Without any pictures, restate the full set of records below exactly.
BEGIN
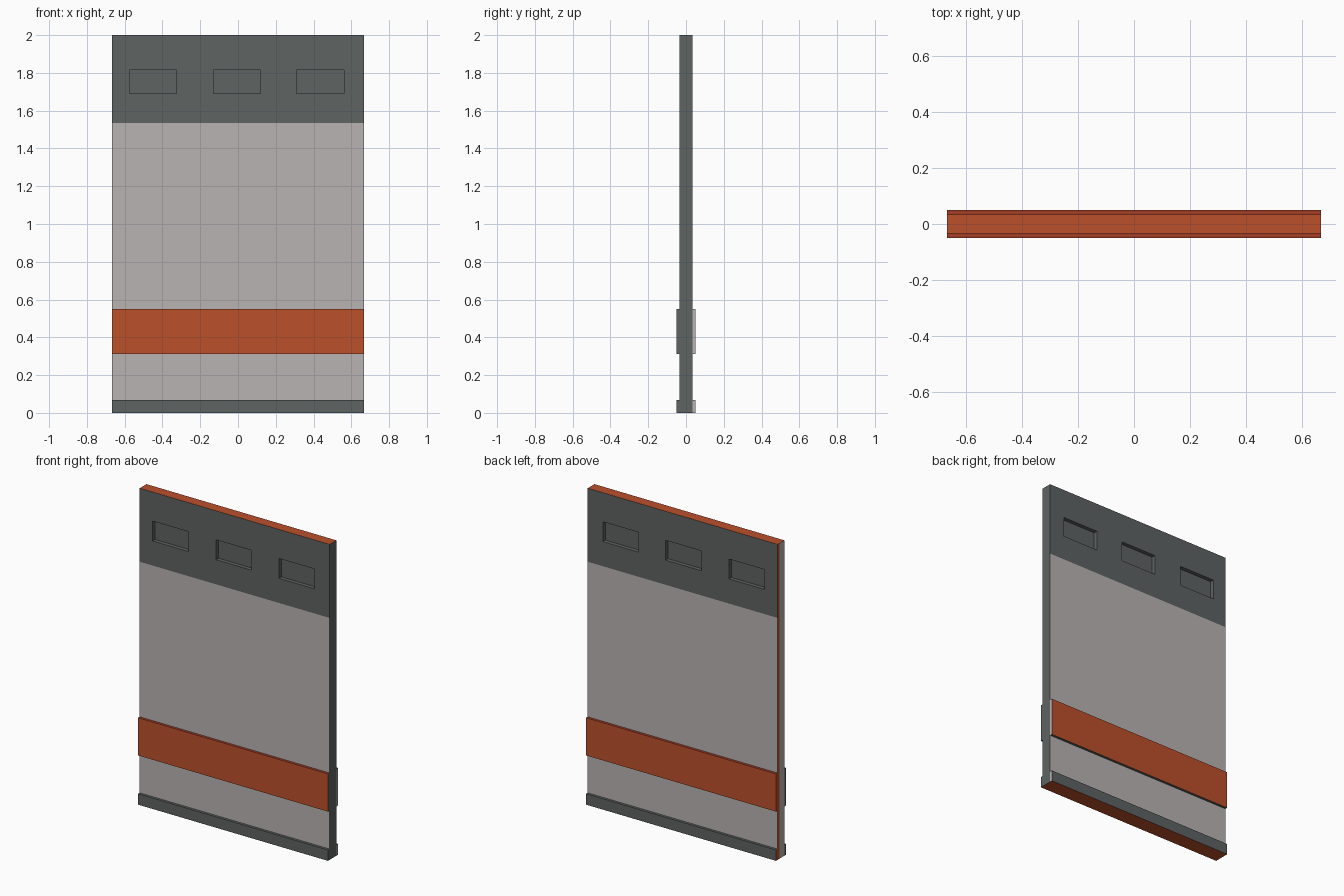
import bpy, bmesh
from mathutils import Vector

if "Cube" in bpy.data.objects:
    bpy.data.objects.remove(bpy.data.objects["Cube"])

W, T, D, H = 0.666, 0.034, 0.05, 2.0     # half width, half slab, half overall depth, height
CAP_Z = 1.534
WIN_X = [(-0.575, -0.325), (-0.131, 0.119), (0.31, 0.56)]
WIN_Z = (1.69, 1.816)
RECESS = 0.025


def linear(v):
    v /= 255
    return v / 12.92 if v <= 0.04045 else ((v + 0.055) / 1.055) ** 2.4


MATS = []
for name, rgb in (("dark_grey", (94, 99, 98)), ("light_grey", (184, 180, 178)),
                  ("orange", (187, 80, 43)), ("deep_orange", (163, 61, 38))):
    m = bpy.data.materials.new(name)
    m.diffuse_color = (*[linear(c) for c in rgb], 1)
    m.use_nodes = True
    m.node_tree.nodes["Principled BSDF"].inputs["Base Color"].default_value = m.diffuse_color
    MATS.append(m)
DARK, LIGHT, ORANGE, DEEP = range(4)


def box(lo, hi):
    bm = bmesh.new()
    bmesh.ops.create_cube(bm, size=1)
    for v in bm.verts:
        v.co = [(a + b) / 2 + c * (b - a) for a, b, c in zip(lo, hi, v.co)]
    return bm


def finish(bm, name, rule):
    bmesh.ops.recalc_face_normals(bm, faces=bm.faces[:])
    for f in bm.faces:
        f.material_index = rule(f.normal, f.calc_center_median())
    me = bpy.data.meshes.new(name)
    bm.to_mesh(me)
    bm.free()
    for m in MATS:
        me.materials.append(m)
    bpy.context.collection.objects.link(bpy.data.objects.new(name, me))


# main panel, cut along the colour borders and window edges
bm = box((-W, -T, 0), (W, T, H))
cuts = [((x, 0, 0), (1, 0, 0)) for pair in WIN_X for x in pair]
cuts += [((0, 0, z), (0, 0, 1)) for z in (CAP_Z, *WIN_Z)]
cuts.append(((0, 0.015, 0), (0, 1, 0)))
for co, no in cuts:
    bmesh.ops.bisect_plane(bm, geom=bm.verts[:] + bm.edges[:] + bm.faces[:],
                           plane_co=co, plane_no=no)


# shallow windows pressed into both sides
def in_window(f):
    c = f.calc_center_median()
    return (abs(f.normal.y) > 0.9 and WIN_Z[0] < c.z < WIN_Z[1]
            and any(a < c.x < b for a, b in WIN_X))


bm.normal_update()
res = bmesh.ops.extrude_discrete_faces(bm, faces=[f for f in bm.faces if in_window(f)])
for f in res["faces"]:
    side = 1 if f.calc_center_median().y > 0 else -1
    bmesh.ops.translate(bm, verts=f.verts[:], vec=Vector((0, -side * RECESS, 0)))


def panel_rule(n, c):
    inside = abs(c.x) < W - 0.001 and 0.001 < c.z < H - 0.001
    if abs(n.y) > 0.5 or inside:
        return DARK if c.z > CAP_Z else LIGHT
    if abs(n.z) > 0.5:
        return ORANGE
    if n.x > 0:
        return DARK
    return ORANGE if c.y > 0.015 else LIGHT


finish(bm, "panel", panel_rule)


# raised strips on the front and back
def strip(name, side, z0, z1, face, top, bottom):
    y0, y1 = sorted((side * T, side * D))

    def rule(n, c):
        if abs(n.y) > 0.5:
            return face
        if abs(n.z) > 0.5:
            return top if n.z > 0 else bottom
        if side < 0:
            return DARK
        return LIGHT if n.x > 0 else ORANGE

    finish(box((-W, y0, z0), (W, y1, z1)), name, rule)


for label, side in (("front", -1), ("back", 1)):
    strip(label + "_orange_band", side, 0.312, 0.551, ORANGE, DEEP, DARK)
    strip(label + "_foot_rail", side, 0, 0.069, DARK, DARK, ORANGE)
END
The completed task:
import bpy, bmesh
from mathutils import Vector

if "Cube" in bpy.data.objects:
    bpy.data.objects.remove(bpy.data.objects["Cube"])

W, T, D, H = 0.666, 0.034, 0.05, 2.0     # half width, half slab, half overall depth, height
CAP_Z = 1.534
WIN_X = [(-0.575, -0.325), (-0.131, 0.119), (0.31, 0.56)]
WIN_Z = (1.69, 1.816)
RECESS = 0.025


def linear(v):
    v /= 255
    return v / 12.92 if v <= 0.04045 else ((v + 0.055) / 1.055) ** 2.4


MATS = []
for name, rgb in (("dark_grey", (94, 99, 98)), ("light_grey", (184, 180, 178)),
                  ("orange", (187, 80, 43)), ("deep_orange", (163, 61, 38))):
    m = bpy.data.materials.new(name)
    m.diffuse_color = (*[linear(c) for c in rgb], 1)
    m.use_nodes = True
    m.node_tree.nodes["Principled BSDF"].inputs["Base Color"].default_value = m.diffuse_color
    MATS.append(m)
DARK, LIGHT, ORANGE, DEEP = range(4)


def box(lo, hi):
    bm = bmesh.new()
    bmesh.ops.create_cube(bm, size=1)
    for v in bm.verts:
        v.co = [(a + b) / 2 + c * (b - a) for a, b, c in zip(lo, hi, v.co)]
    return bm


def finish(bm, name, rule):
    bmesh.ops.recalc_face_normals(bm, faces=bm.faces[:])
    for f in bm.faces:
        f.material_index = rule(f.normal, f.calc_center_median())
    me = bpy.data.meshes.new(name)
    bm.to_mesh(me)
    bm.free()
    for m in MATS:
        me.materials.append(m)
    bpy.context.collection.objects.link(bpy.data.objects.new(name, me))


# main panel, cut along the colour borders and window edges
bm = box((-W, -T, 0), (W, T, H))
cuts = [((x, 0, 0), (1, 0, 0)) for pair in WIN_X for x in pair]
cuts += [((0, 0, z), (0, 0, 1)) for z in (CAP_Z, *WIN_Z)]
cuts.append(((0, 0.015, 0), (0, 1, 0)))
for co, no in cuts:
    bmesh.ops.bisect_plane(bm, geom=bm.verts[:] + bm.edges[:] + bm.faces[:],
                           plane_co=co, plane_no=no)


# shallow windows pressed into both sides
def in_window(f):
    c = f.calc_center_median()
    return (abs(f.normal.y) > 0.9 and WIN_Z[0] < c.z < WIN_Z[1]
            and any(a < c.x < b for a, b in WIN_X))


bm.normal_update()
res = bmesh.ops.extrude_discrete_faces(bm, faces=[f for f in bm.faces if in_window(f)])
for f in res["faces"]:
    side = 1 if f.calc_center_median().y > 0 else -1
    bmesh.ops.translate(bm, verts=f.verts[:], vec=Vector((0, -side * RECESS, 0)))


def panel_rule(n, c):
    inside = abs(c.x) < W - 0.001 and 0.001 < c.z < H - 0.001
    if abs(n.y) > 0.5 or inside:
        return DARK if c.z > CAP_Z else LIGHT
    if abs(n.z) > 0.5:
        return ORANGE
    if n.x > 0:
        return DARK
    return ORANGE if c.y > 0.015 else LIGHT


finish(bm, "panel", panel_rule)


# raised strips on the front and back
def strip(name, side, z0, z1, face, top, bottom):
    y0, y1 = sorted((side * T, side * D))

    def rule(n, c):
        if abs(n.y) > 0.5:
            return face
        if abs(n.z) > 0.5:
            return top if n.z > 0 else bottom
        if side < 0:
            return DARK
        return LIGHT if n.x > 0 else ORANGE

    finish(box((-W, y0, z0), (W, y1, z1)), name, rule)


for label, side in (("front", -1), ("back", 1)):
    strip(label + "_orange_band", side, 0.312, 0.551, ORANGE, DEEP, DARK)
    strip(label + "_foot_rail", side, 0, 0.069, DARK, DARK, ORANGE)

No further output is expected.